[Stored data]
==================================================
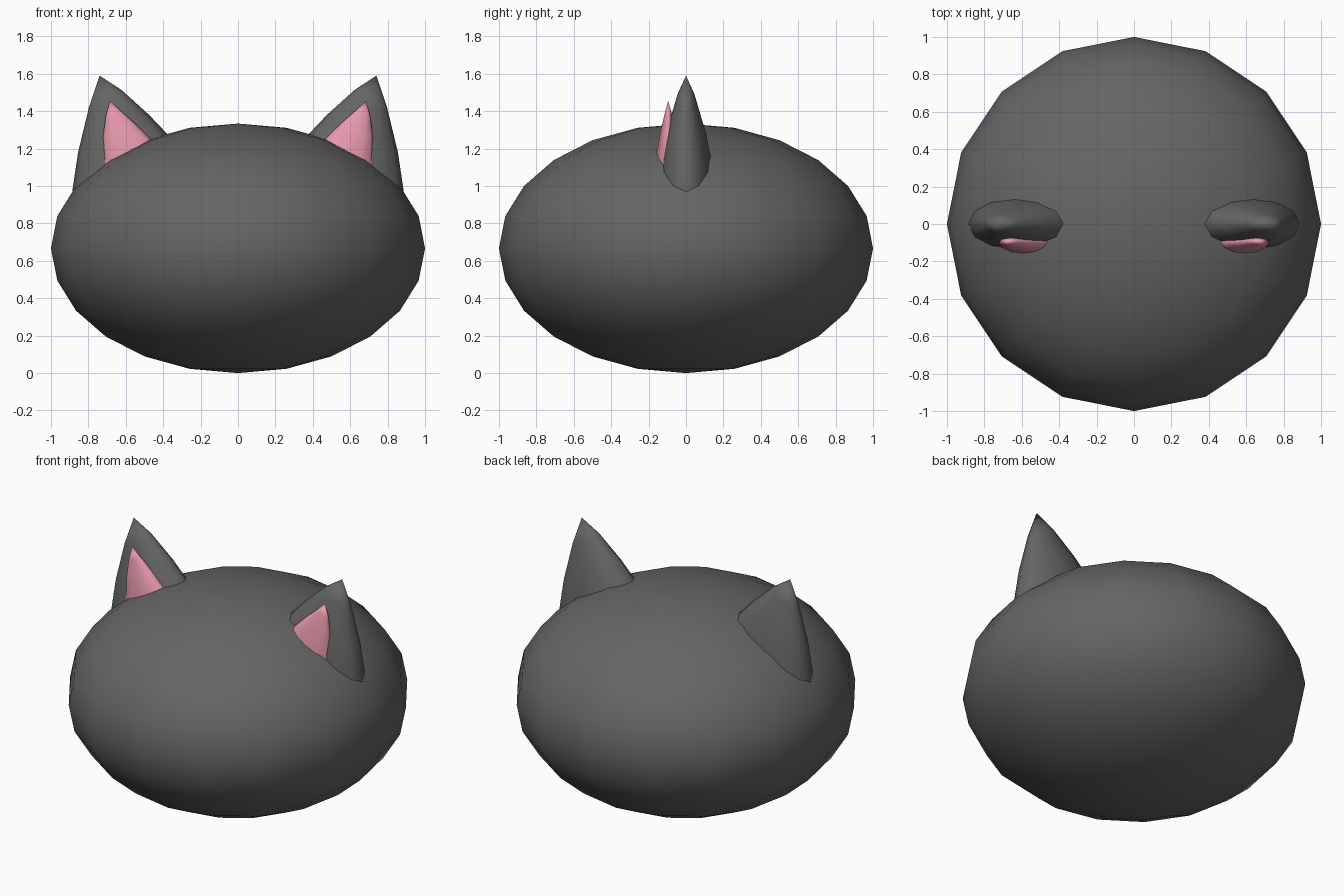
import bpy, bmesh, math
from mathutils import Vector

if "Cube" in bpy.data.objects:
    bpy.data.objects.remove(bpy.data.objects["Cube"])


def material(name, rgb):
    m = bpy.data.materials.new(name)
    m.diffuse_color = (*rgb, 1)
    m.use_nodes = True
    m.node_tree.nodes["Principled BSDF"].inputs["Base Color"].default_value = m.diffuse_color
    return m


fur = material("dark_grey", (0.13, 0.13, 0.13))
pink = material("pink", (0.8, 0.32, 0.41))


def finish(bm, name, mat):
    bmesh.ops.recalc_face_normals(bm, faces=bm.faces)
    for f in bm.faces:
        f.smooth = True
    me = bpy.data.meshes.new(name)
    bm.to_mesh(me)
    bm.free()
    me.materials.append(mat)
    ob = bpy.data.objects.new(name, me)
    bpy.context.collection.objects.link(ob)
    return ob


def ear_shape(name, side, rings, tip, y, mat, n=12):
    """Flattened bent cone: rings are (outer x, z, inner x, z, half depth)."""
    bm = bmesh.new()
    loops = []
    for ox, oz, ix, iz, d in rings:
        o, i = Vector((ox, 0, oz)), Vector((ix, 0, iz))
        mid, half = (o + i) / 2, (o - i) / 2
        loop = []
        for k in range(n):
            a = 2 * math.pi * k / n
            p = mid + half * math.cos(a)
            loop.append(bm.verts.new((side * p.x, y + d * math.sin(a), p.z)))
        loops.append(loop)
    top = bm.verts.new((side * tip[0], y, tip[1]))
    bm.faces.new(loops[0])
    for a, b in zip(loops, loops[1:]):
        for k in range(n):
            bm.faces.new((a[k], a[(k + 1) % n], b[(k + 1) % n], b[k]))
    for k in range(n):
        bm.faces.new((loops[-1][k], loops[-1][(k + 1) % n], top))
    return finish(bm, name, mat)


# Head: squashed sphere, 16 sides and 12 rings
bm = bmesh.new()
bmesh.ops.create_uvsphere(bm, u_segments=16, v_segments=12, radius=1)
bmesh.ops.scale(bm, vec=(1, 1, 0.667), verts=bm.verts)
bmesh.ops.translate(bm, vec=(0, 0, 0.667), verts=bm.verts)
finish(bm, "head", fur)

# Ears and their pink inner parts
outer = [(0.89, 0.90, 0.33, 1.22, 0.143), (0.885, 0.98, 0.38, 1.28, 0.138),
         (0.855, 1.18, 0.475, 1.38, 0.107), (0.797, 1.42, 0.625, 1.515, 0.052)]
inner = [(0.72, 1.03, 0.38, 1.16, 0.07), (0.725, 1.12, 0.45, 1.235, 0.062),
         (0.722, 1.26, 0.55, 1.335, 0.04), (0.708, 1.37, 0.63, 1.405, 0.019)]
for side, label in ((-1, "left"), (1, "right")):
    ear_shape(label + "_ear", side, outer, (0.74, 1.59), 0, fur)
    ear_shape(label + "_inner_ear", side, inner, (0.685, 1.455), -0.095, pink)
==================================================
Quote the entries above word for word. Leave the images out.

import bpy, bmesh, math
from mathutils import Vector

if "Cube" in bpy.data.objects:
    bpy.data.objects.remove(bpy.data.objects["Cube"])


def material(name, rgb):
    m = bpy.data.materials.new(name)
    m.diffuse_color = (*rgb, 1)
    m.use_nodes = True
    m.node_tree.nodes["Principled BSDF"].inputs["Base Color"].default_value = m.diffuse_color
    return m


fur = material("dark_grey", (0.13, 0.13, 0.13))
pink = material("pink", (0.8, 0.32, 0.41))


def finish(bm, name, mat):
    bmesh.ops.recalc_face_normals(bm, faces=bm.faces)
    for f in bm.faces:
        f.smooth = True
    me = bpy.data.meshes.new(name)
    bm.to_mesh(me)
    bm.free()
    me.materials.append(mat)
    ob = bpy.data.objects.new(name, me)
    bpy.context.collection.objects.link(ob)
    return ob


def ear_shape(name, side, rings, tip, y, mat, n=12):
    """Flattened bent cone: rings are (outer x, z, inner x, z, half depth)."""
    bm = bmesh.new()
    loops = []
    for ox, oz, ix, iz, d in rings:
        o, i = Vector((ox, 0, oz)), Vector((ix, 0, iz))
        mid, half = (o + i) / 2, (o - i) / 2
        loop = []
        for k in range(n):
            a = 2 * math.pi * k / n
            p = mid + half * math.cos(a)
            loop.append(bm.verts.new((side * p.x, y + d * math.sin(a), p.z)))
        loops.append(loop)
    top = bm.verts.new((side * tip[0], y, tip[1]))
    bm.faces.new(loops[0])
    for a, b in zip(loops, loops[1:]):
        for k in range(n):
            bm.faces.new((a[k], a[(k + 1) % n], b[(k + 1) % n], b[k]))
    for k in range(n):
        bm.faces.new((loops[-1][k], loops[-1][(k + 1) % n], top))
    return finish(bm, name, mat)


# Head: squashed sphere, 16 sides and 12 rings
bm = bmesh.new()
bmesh.ops.create_uvsphere(bm, u_segments=16, v_segments=12, radius=1)
bmesh.ops.scale(bm, vec=(1, 1, 0.667), verts=bm.verts)
bmesh.ops.translate(bm, vec=(0, 0, 0.667), verts=bm.verts)
finish(bm, "head", fur)

# Ears and their pink inner parts
outer = [(0.89, 0.90, 0.33, 1.22, 0.143), (0.885, 0.98, 0.38, 1.28, 0.138),
         (0.855, 1.18, 0.475, 1.38, 0.107), (0.797, 1.42, 0.625, 1.515, 0.052)]
inner = [(0.72, 1.03, 0.38, 1.16, 0.07), (0.725, 1.12, 0.45, 1.235, 0.062),
         (0.722, 1.26, 0.55, 1.335, 0.04), (0.708, 1.37, 0.63, 1.405, 0.019)]
for side, label in ((-1, "left"), (1, "right")):
    ear_shape(label + "_ear", side, outer, (0.74, 1.59), 0, fur)
    ear_shape(label + "_inner_ear", side, inner, (0.685, 1.455), -0.095, pink)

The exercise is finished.